American, b. 1983
Jack Edinger has spent multiple years documenting the independent professional wrestling circuit in the Midwest, visiting matches in high school gyms, VFW halls, and even parking lots. This low-budget, stripped-down version of the sport features the same mixture of competition and theatricality as the mainstream bouts on television, but, as Edinger writes, "indie pro wrestling harbors a small group of dedicated fans and workers, who often demand a more extreme and risky show for their money."

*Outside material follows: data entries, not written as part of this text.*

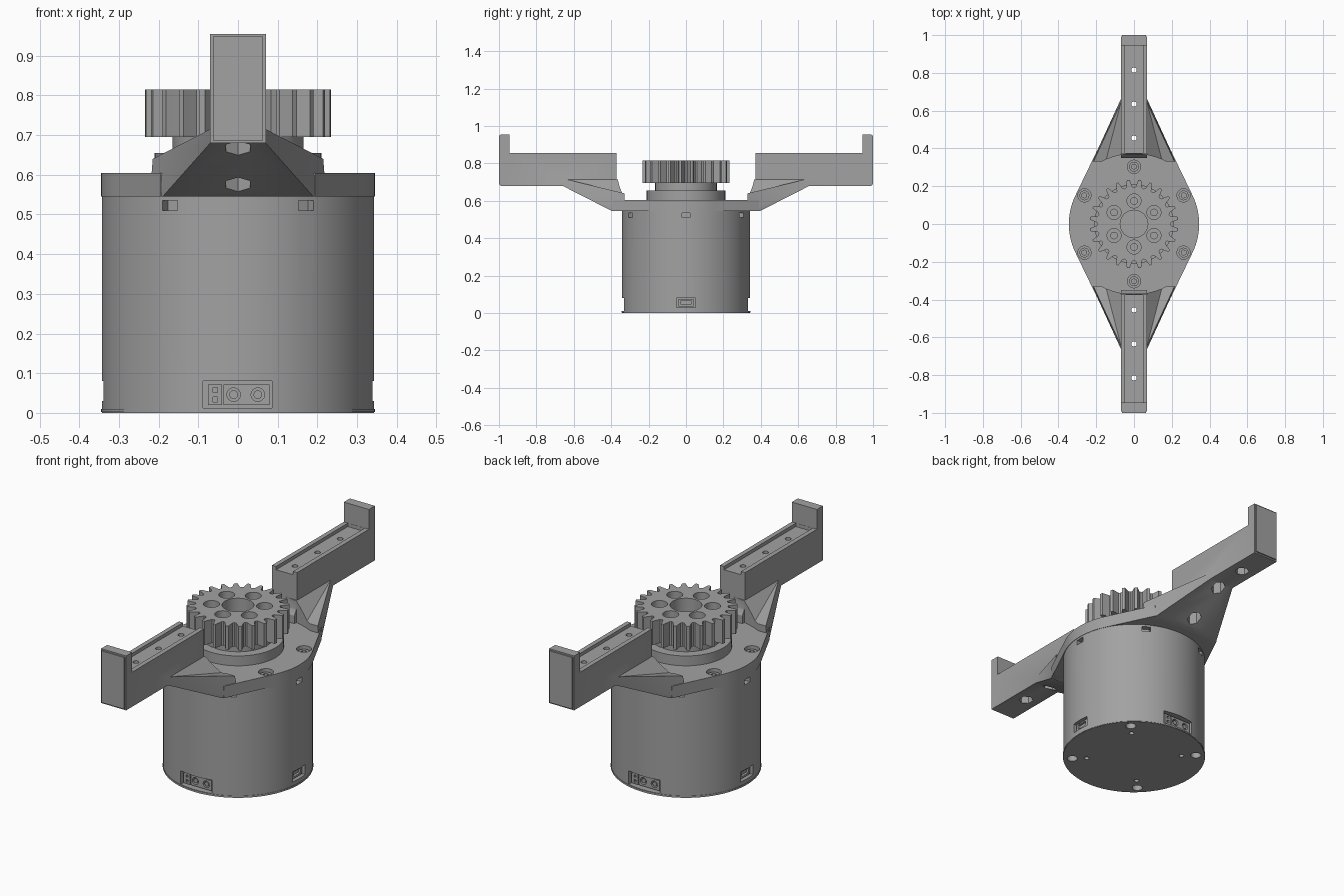
import bpy, bmesh, math
from mathutils import Vector, Matrix

if "Cube" in bpy.data.objects:
    bpy.data.objects.remove(bpy.data.objects["Cube"], do_unlink=True)

grey = bpy.data.materials.new("plain grey")
grey.use_nodes = True
GREY = (0.36, 0.36, 0.36, 1)
grey.diffuse_color = GREY
grey.node_tree.nodes["Principled BSDF"].inputs["Base Color"].default_value = GREY


def obj_from(bm, name):
    bmesh.ops.recalc_face_normals(bm, faces=bm.faces)
    mesh = bpy.data.meshes.new(name)
    bm.to_mesh(mesh)
    bm.free()
    mesh.materials.append(grey)
    ob = bpy.data.objects.new(name, mesh)
    bpy.context.collection.objects.link(ob)
    return ob


def activate(ob):
    bpy.ops.object.select_all(action='DESELECT')
    ob.select_set(True)
    bpy.context.view_layer.objects.active = ob


def apply(ob, kind, **settings):
    mod = ob.modifiers.new(kind, kind)
    for key, value in settings.items():
        setattr(mod, key, value)
    activate(ob)
    bpy.ops.object.modifier_apply(modifier=mod.name)


def smooth(ob):
    activate(ob)
    bpy.ops.object.shade_smooth_by_angle(angle=math.radians(30))


def cyl(bm, r, z0, z1, x=0, y=0, sides=32, turn=0):
    place = Matrix.Translation((x, y, (z0 + z1) / 2)) @ Matrix.Rotation(turn, 4, 'Z')
    bmesh.ops.create_cone(bm, cap_ends=True, segments=sides, radius1=r, radius2=r,
                          depth=z1 - z0, matrix=place)


def box(bm, lo, hi, turn=0):
    lo, hi = Vector(lo), Vector(hi)
    place = (Matrix.Rotation(turn, 4, 'Z') @ Matrix.Translation((lo + hi) / 2)
             @ Matrix.Diagonal((*(hi - lo), 1)))
    bmesh.ops.create_cube(bm, size=1, matrix=place)


def prism(bm, points, offset):
    face = bm.faces.new([bm.verts.new(p) for p in points])
    new = bmesh.ops.extrude_face_region(bm, geom=[face])["geom"]
    bmesh.ops.translate(bm, vec=offset, verts=[v for v in new if isinstance(v, bmesh.types.BMVert)])


def hull(bm, points):
    bmesh.ops.convex_hull(bm, input=[bm.verts.new(p) for p in points])


def cut(ob, bm, operation='DIFFERENCE'):
    tool = obj_from(bm, "cutter")
    tool.hide_render = True
    apply(ob, 'BOOLEAN', operation=operation, object=tool, solver='EXACT')
    bpy.data.objects.remove(tool, do_unlink=True)


def ring_spots(radius, count, start):
    for i in range(count):
        a = start + math.tau * i / count
        yield radius * math.cos(a), radius * math.sin(a), a


# Motor housing with side slots, connector pockets and base screw holes
bm = bmesh.new()
cyl(bm, 0.343, 0, 0.545, sides=96)
housing = obj_from(bm, "motor_housing")
bm = bmesh.new()
for x, y, a in ring_spots(0.3, 6, 0):
    box(bm, (0.315, -0.022, 0.51), (0.4, 0.022, 0.535), a)
for side in range(2):
    half = math.pi * side
    box(bm, (-0.088, -0.4, 0.012), (0.086, -0.29, 0.08), half)
    box(bm, (0.31, -0.05, 0.03), (0.4, 0.05, 0.08), half)
for x, y, a in ring_spots(0.3, 4, math.radians(47)):
    cyl(bm, 0.025, -0.05, 0.03, x, y, 20)
for x, y, a in ring_spots(0.23, 4, math.radians(47)):
    cyl(bm, 0.012, -0.05, 0.03, x, y, 16)
cut(housing, bm)
smooth(housing)

# Base rim
bm = bmesh.new()
cyl(bm, 0.345, 0.002, 0.01, sides=96)
rim = obj_from(bm, "base_rim")
bm = bmesh.new()
cyl(bm, 0.33, -0.1, 0.1, sides=96)
cut(rim, bm)
smooth(rim)

# Connectors seated in the pockets, with sockets and pins
for side, word in enumerate(("front", "back")):
    turn = Matrix.Rotation(math.pi * side, 4, 'Z')
    bm = bmesh.new()
    box(bm, (-0.076, -0.325, 0.02), (-0.04, -0.28, 0.072))
    box(bm, (-0.036, -0.325, 0.02), (0.08, -0.28, 0.072))
    plug = obj_from(bm, word + "_power_connector")
    bm = bmesh.new()
    for x, r in ((-0.011, 0.017), (0.05, 0.017)):
        bmesh.ops.create_cone(bm, cap_ends=True, segments=24, radius1=r, radius2=r, depth=0.06,
                              matrix=Matrix.Translation((x, -0.325, 0.046)) @ Matrix.Rotation(math.pi / 2, 4, 'X'))
    for z in (0.034, 0.058):
        box(bm, (-0.063, -0.36, z - 0.006), (-0.052, -0.3, z + 0.006))
    cut(plug, bm)
    bm = bmesh.new()
    for x in (-0.011, 0.05):
        bmesh.ops.create_cone(bm, cap_ends=True, segments=16, radius1=0.011, radius2=0.011, depth=0.04,
                              matrix=Matrix.Translation((x, -0.302, 0.046)) @ Matrix.Rotation(math.pi / 2, 4, 'X'))
    pins = obj_from(bm, word + "_connector_pins")
    bm = bmesh.new()
    box(bm, (0.3, -0.04, 0.035), (0.33, 0.04, 0.075))
    signal = obj_from(bm, word + "_signal_connector")
    bm = bmesh.new()
    box(bm, (0.318, -0.028, 0.045), (0.36, 0.028, 0.068))
    cut(signal, bm)
    for ob in (plug, pins, signal):
        ob.data.transform(turn)

# Bracket plate: round middle drawn out towards both arms
bm = bmesh.new()
outline = [(x, y) for x, y, a in ring_spots(0.345, 96, 0)]
outline += [(sx * 0.195, sy * 0.39) for sx in (-1, 1) for sy in (-1, 1)]
hull(bm, [(x, y, z) for x, y in outline for z in (0.545, 0.605)])
bmesh.ops.dissolve_limit(bm, angle_limit=0.01, verts=bm.verts, edges=bm.edges)
plate = obj_from(bm, "bracket_plate")
bm = bmesh.new()
for x, y, a in ring_spots(0.303, 6, math.pi / 6):
    cyl(bm, 0.035, 0.575, 0.7, x, y)
cut(plate, bm)
smooth(plate)

# Screws in the plate
bm = bmesh.new()
for x, y, a in ring_spots(0.303, 6, math.pi / 6):
    cyl(bm, 0.026, 0.57, 0.592, x, y, 24)
screws = obj_from(bm, "plate_screws")
bm = bmesh.new()
for x, y, a in ring_spots(0.303, 6, math.pi / 6):
    cyl(bm, 0.014, 0.58, 0.7, x, y, 6)
cut(screws, bm)
smooth(screws)

# Arms: gusset, raised ridge and upright-ended beam
for side, word in enumerate(("back", "front")):
    bm = bmesh.new()
    pts = [(0.07, 0.66, 0.68), (0.07, 0.64, 0.715), (0.215, 0.33, 0.64),
           (0.222, 0.33, 0.545), (0.19, 0.395, 0.545)]
    hull(bm, [(s * x, y, z) for x, y, z in pts for s in (-1, 1)])
    arm = obj_from(bm, word + "_arm")
    bm = bmesh.new()
    pts = [(0.15, 0.33, 0.64), (0.07, 0.33, 0.715), (0.07, 0.64, 0.715),
           (0.15, 0.33, 0.6), (0.06, 0.6, 0.68)]
    hull(bm, [(s * x, y, z) for x, y, z in pts for s in (-1, 1)])
    cut(arm, bm, 'UNION')
    bm = bmesh.new()
    cyl(bm, 0.372, 0.4, 0.9, sides=96)
    cut(arm, bm)
    bm = bmesh.new()
    profile = [(1, 0.68), (1, 0.955), (0.945, 0.955), (0.945, 0.855), (0.372, 0.855),
               (0.372, 0.7), (0.365, 0.67), (0.35, 0.645), (0.35, 0.56), (0.42, 0.56), (0.66, 0.68)]
    prism(bm, [(-0.07, y, z) for y, z in profile], (0.14, 0, 0))
    sharp = [e for e in bm.edges if min(v.co.y for v in e.verts) > 0.99]
    bmesh.ops.bevel(bm, geom=sharp, offset=0.007, segments=2, affect='EDGES')
    cut(arm, bm, 'UNION')
    # Top channel, screw holes and hexagonal nut pockets
    bm = bmesh.new()
    box(bm, (-0.047, 0.3, 0.838), (0.047, 0.944, 0.9))
    cut(arm, bm)
    bm = bmesh.new()
    for y in (0.455, 0.635, 0.815):
        cyl(bm, 0.014, 0.71, 0.9, 0, y, 20)
    cut(arm, bm)
    bm = bmesh.new()
    for y in (0.455, 0.635, 0.815):
        cyl(bm, 0.035, 0.5, 0.73, 0, y, 6, math.pi / 6 * 0)
    cut(arm, bm)
    arm.data.transform(Matrix.Rotation(math.pi * side, 4, 'Z'))
    smooth(arm)

# Motor collar and output boss
for name, r, z0, z1 in (("motor_collar", 0.21, 0.6, 0.655), ("output_boss", 0.165, 0.65, 0.697)):
    bm = bmesh.new()
    cyl(bm, r, z0, z1, sides=64)
    smooth(obj_from(bm, name))

# Spur gear with bore and ring of bolt holes
TEETH = 24
bm = bmesh.new()
tooth = ((0, 0.193), (0.16, 0.196), (0.27, 0.213), (0.38, 0.235),
         (0.62, 0.235), (0.73, 0.213), (0.84, 0.196))
points = []
for i in range(TEETH):
    for step, r in tooth:
        a = math.tau * (i + step) / TEETH
        points.append((r * math.cos(a), r * math.sin(a), 0.695))
prism(bm, points, (0, 0, 0.12))
gear = obj_from(bm, "spur_gear")
bm = bmesh.new()
cyl(bm, 0.073, 0.6, 0.9, sides=48)
for x, y, a in ring_spots(0.122, 6, math.pi / 6):
    cyl(bm, 0.037, 0.6, 0.9, x, y)
cut(gear, bm)
smooth(gear)

# Bolt heads inside the gear holes
bm = bmesh.new()
for x, y, a in ring_spots(0.122, 6, math.pi / 6):
    cyl(bm, 0.02, 0.69, 0.715, x, y, 20)
smooth(obj_from(bm, "gear_bolts"))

The photographs in Death Match Portraits, one of the chapters in Edinger's multi-part survey, focus on the participants of a particularly violent strand of the sport, known as "extreme wrestling." In these so-called "death match" tournaments, the wrestlers wield homemade weapons, which are constructed by their fans out of materials such as flourescent light tubes or boards covered in barbed wire. While actual deaths are rare, the bouts are still fairly brutal, even bloody, despite the element of performance involved. Edinger photographs the death match wrestlers with a large-format camera immediately after they leave the ring, having them stand in front of a white cloth backdrop. Edinger records his subjects at a moment when they have presumably let down their guard, but their poses mix bravado with evident fatigue, hinting at the personas they adopt for the fans. Jack Edinger completed a BFA in Photography at Columbia College Chicago in 2006.